Start of RECORDS FOR THE TASK
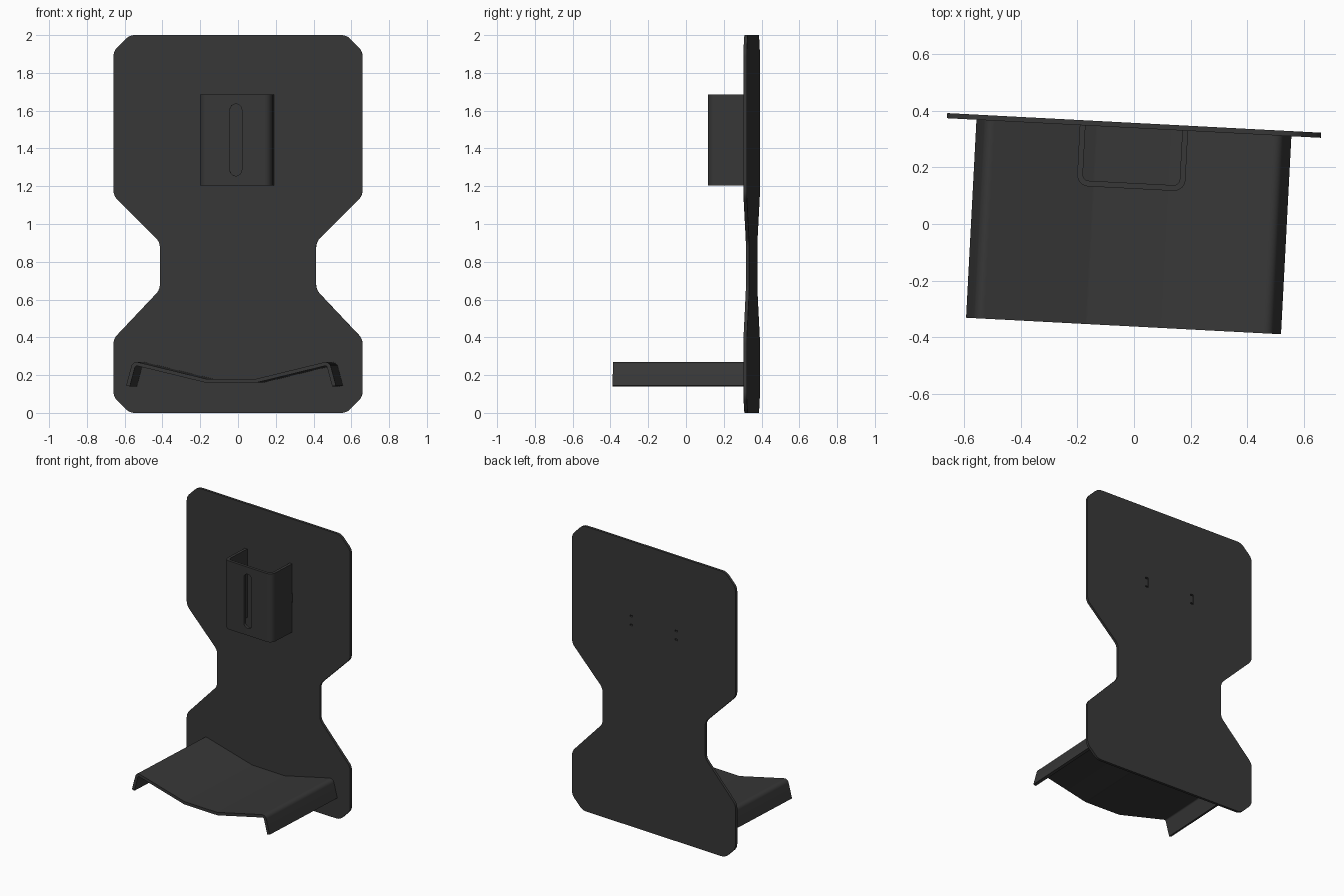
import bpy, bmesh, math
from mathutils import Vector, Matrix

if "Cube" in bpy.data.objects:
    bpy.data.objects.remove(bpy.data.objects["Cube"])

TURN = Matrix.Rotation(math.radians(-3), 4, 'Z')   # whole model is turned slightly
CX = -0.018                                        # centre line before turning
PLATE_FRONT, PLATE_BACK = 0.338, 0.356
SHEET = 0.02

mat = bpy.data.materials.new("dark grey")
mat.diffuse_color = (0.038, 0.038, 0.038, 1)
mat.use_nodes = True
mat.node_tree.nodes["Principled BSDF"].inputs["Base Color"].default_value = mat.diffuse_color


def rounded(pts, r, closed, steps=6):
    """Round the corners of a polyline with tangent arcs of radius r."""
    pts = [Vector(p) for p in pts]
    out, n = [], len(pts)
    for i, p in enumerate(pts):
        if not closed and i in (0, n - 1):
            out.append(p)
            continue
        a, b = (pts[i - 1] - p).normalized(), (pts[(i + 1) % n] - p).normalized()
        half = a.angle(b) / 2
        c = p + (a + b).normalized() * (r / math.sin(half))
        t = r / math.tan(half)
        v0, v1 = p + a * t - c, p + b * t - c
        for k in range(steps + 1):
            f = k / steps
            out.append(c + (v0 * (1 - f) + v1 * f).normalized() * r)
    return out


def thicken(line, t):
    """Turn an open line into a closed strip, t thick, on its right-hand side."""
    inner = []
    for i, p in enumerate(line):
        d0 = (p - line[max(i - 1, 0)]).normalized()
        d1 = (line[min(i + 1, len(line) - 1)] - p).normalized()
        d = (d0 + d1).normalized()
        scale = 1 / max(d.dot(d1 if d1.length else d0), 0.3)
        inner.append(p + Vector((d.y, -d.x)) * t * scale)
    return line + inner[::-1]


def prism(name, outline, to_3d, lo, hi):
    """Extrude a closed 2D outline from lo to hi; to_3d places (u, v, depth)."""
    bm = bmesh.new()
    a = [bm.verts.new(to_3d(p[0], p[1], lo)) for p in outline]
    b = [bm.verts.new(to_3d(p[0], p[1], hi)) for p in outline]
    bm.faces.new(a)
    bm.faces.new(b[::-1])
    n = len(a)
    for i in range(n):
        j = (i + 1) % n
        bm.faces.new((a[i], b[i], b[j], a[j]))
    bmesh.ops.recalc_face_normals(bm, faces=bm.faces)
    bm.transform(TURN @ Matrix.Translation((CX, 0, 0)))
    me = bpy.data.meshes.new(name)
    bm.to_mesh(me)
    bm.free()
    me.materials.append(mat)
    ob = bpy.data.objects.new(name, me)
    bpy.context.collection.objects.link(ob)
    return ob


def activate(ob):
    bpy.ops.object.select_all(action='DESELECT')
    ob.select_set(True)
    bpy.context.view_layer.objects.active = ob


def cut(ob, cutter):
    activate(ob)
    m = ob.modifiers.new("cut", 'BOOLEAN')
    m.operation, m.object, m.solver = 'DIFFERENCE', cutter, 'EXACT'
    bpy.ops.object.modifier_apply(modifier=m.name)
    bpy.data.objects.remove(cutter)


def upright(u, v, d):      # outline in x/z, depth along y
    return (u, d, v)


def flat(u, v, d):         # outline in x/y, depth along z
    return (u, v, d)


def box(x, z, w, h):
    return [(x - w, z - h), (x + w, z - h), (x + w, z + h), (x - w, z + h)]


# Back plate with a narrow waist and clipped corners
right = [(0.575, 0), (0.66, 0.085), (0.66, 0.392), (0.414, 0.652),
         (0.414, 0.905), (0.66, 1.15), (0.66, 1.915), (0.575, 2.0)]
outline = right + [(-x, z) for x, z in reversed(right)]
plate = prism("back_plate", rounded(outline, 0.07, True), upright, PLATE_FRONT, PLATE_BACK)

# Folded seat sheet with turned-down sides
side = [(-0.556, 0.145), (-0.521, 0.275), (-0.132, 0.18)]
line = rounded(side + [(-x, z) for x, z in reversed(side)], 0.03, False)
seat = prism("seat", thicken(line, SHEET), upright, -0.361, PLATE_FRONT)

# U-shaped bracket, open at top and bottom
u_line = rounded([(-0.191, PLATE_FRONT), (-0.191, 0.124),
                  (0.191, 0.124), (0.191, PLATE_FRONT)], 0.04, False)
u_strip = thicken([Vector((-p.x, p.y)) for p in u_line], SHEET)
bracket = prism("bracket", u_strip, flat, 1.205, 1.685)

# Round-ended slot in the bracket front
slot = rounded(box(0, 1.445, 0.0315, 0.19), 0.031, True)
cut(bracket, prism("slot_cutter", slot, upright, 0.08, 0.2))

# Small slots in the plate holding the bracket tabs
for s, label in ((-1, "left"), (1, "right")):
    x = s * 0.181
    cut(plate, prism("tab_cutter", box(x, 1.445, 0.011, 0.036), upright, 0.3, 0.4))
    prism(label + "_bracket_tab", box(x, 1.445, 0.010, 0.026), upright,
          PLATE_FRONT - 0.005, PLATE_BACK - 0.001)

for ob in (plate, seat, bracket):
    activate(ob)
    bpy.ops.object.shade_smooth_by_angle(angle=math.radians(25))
End of RECORDS FOR THE TASK
* EXERCISE DIRECTIONS:
Please retype the records above exactly, excluding every picture.

* TASK RESULT:
import bpy, bmesh, math
from mathutils import Vector, Matrix

if "Cube" in bpy.data.objects:
    bpy.data.objects.remove(bpy.data.objects["Cube"])

TURN = Matrix.Rotation(math.radians(-3), 4, 'Z')   # whole model is turned slightly
CX = -0.018                                        # centre line before turning
PLATE_FRONT, PLATE_BACK = 0.338, 0.356
SHEET = 0.02

mat = bpy.data.materials.new("dark grey")
mat.diffuse_color = (0.038, 0.038, 0.038, 1)
mat.use_nodes = True
mat.node_tree.nodes["Principled BSDF"].inputs["Base Color"].default_value = mat.diffuse_color


def rounded(pts, r, closed, steps=6):
    """Round the corners of a polyline with tangent arcs of radius r."""
    pts = [Vector(p) for p in pts]
    out, n = [], len(pts)
    for i, p in enumerate(pts):
        if not closed and i in (0, n - 1):
            out.append(p)
            continue
        a, b = (pts[i - 1] - p).normalized(), (pts[(i + 1) % n] - p).normalized()
        half = a.angle(b) / 2
        c = p + (a + b).normalized() * (r / math.sin(half))
        t = r / math.tan(half)
        v0, v1 = p + a * t - c, p + b * t - c
        for k in range(steps + 1):
            f = k / steps
            out.append(c + (v0 * (1 - f) + v1 * f).normalized() * r)
    return out


def thicken(line, t):
    """Turn an open line into a closed strip, t thick, on its right-hand side."""
    inner = []
    for i, p in enumerate(line):
        d0 = (p - line[max(i - 1, 0)]).normalized()
        d1 = (line[min(i + 1, len(line) - 1)] - p).normalized()
        d = (d0 + d1).normalized()
        scale = 1 / max(d.dot(d1 if d1.length else d0), 0.3)
        inner.append(p + Vector((d.y, -d.x)) * t * scale)
    return line + inner[::-1]


def prism(name, outline, to_3d, lo, hi):
    """Extrude a closed 2D outline from lo to hi; to_3d places (u, v, depth)."""
    bm = bmesh.new()
    a = [bm.verts.new(to_3d(p[0], p[1], lo)) for p in outline]
    b = [bm.verts.new(to_3d(p[0], p[1], hi)) for p in outline]
    bm.faces.new(a)
    bm.faces.new(b[::-1])
    n = len(a)
    for i in range(n):
        j = (i + 1) % n
        bm.faces.new((a[i], b[i], b[j], a[j]))
    bmesh.ops.recalc_face_normals(bm, faces=bm.faces)
    bm.transform(TURN @ Matrix.Translation((CX, 0, 0)))
    me = bpy.data.meshes.new(name)
    bm.to_mesh(me)
    bm.free()
    me.materials.append(mat)
    ob = bpy.data.objects.new(name, me)
    bpy.context.collection.objects.link(ob)
    return ob


def activate(ob):
    bpy.ops.object.select_all(action='DESELECT')
    ob.select_set(True)
    bpy.context.view_layer.objects.active = ob


def cut(ob, cutter):
    activate(ob)
    m = ob.modifiers.new("cut", 'BOOLEAN')
    m.operation, m.object, m.solver = 'DIFFERENCE', cutter, 'EXACT'
    bpy.ops.object.modifier_apply(modifier=m.name)
    bpy.data.objects.remove(cutter)


def upright(u, v, d):      # outline in x/z, depth along y
    return (u, d, v)


def flat(u, v, d):         # outline in x/y, depth along z
    return (u, v, d)


def box(x, z, w, h):
    return [(x - w, z - h), (x + w, z - h), (x + w, z + h), (x - w, z + h)]


# Back plate with a narrow waist and clipped corners
right = [(0.575, 0), (0.66, 0.085), (0.66, 0.392), (0.414, 0.652),
         (0.414, 0.905), (0.66, 1.15), (0.66, 1.915), (0.575, 2.0)]
outline = right + [(-x, z) for x, z in reversed(right)]
plate = prism("back_plate", rounded(outline, 0.07, True), upright, PLATE_FRONT, PLATE_BACK)

# Folded seat sheet with turned-down sides
side = [(-0.556, 0.145), (-0.521, 0.275), (-0.132, 0.18)]
line = rounded(side + [(-x, z) for x, z in reversed(side)], 0.03, False)
seat = prism("seat", thicken(line, SHEET), upright, -0.361, PLATE_FRONT)

# U-shaped bracket, open at top and bottom
u_line = rounded([(-0.191, PLATE_FRONT), (-0.191, 0.124),
                  (0.191, 0.124), (0.191, PLATE_FRONT)], 0.04, False)
u_strip = thicken([Vector((-p.x, p.y)) for p in u_line], SHEET)
bracket = prism("bracket", u_strip, flat, 1.205, 1.685)

# Round-ended slot in the bracket front
slot = rounded(box(0, 1.445, 0.0315, 0.19), 0.031, True)
cut(bracket, prism("slot_cutter", slot, upright, 0.08, 0.2))

# Small slots in the plate holding the bracket tabs
for s, label in ((-1, "left"), (1, "right")):
    x = s * 0.181
    cut(plate, prism("tab_cutter", box(x, 1.445, 0.011, 0.036), upright, 0.3, 0.4))
    prism(label + "_bracket_tab", box(x, 1.445, 0.010, 0.026), upright,
          PLATE_FRONT - 0.005, PLATE_BACK - 0.001)

for ob in (plate, seat, bracket):
    activate(ob)
    bpy.ops.object.shade_smooth_by_angle(angle=math.radians(25))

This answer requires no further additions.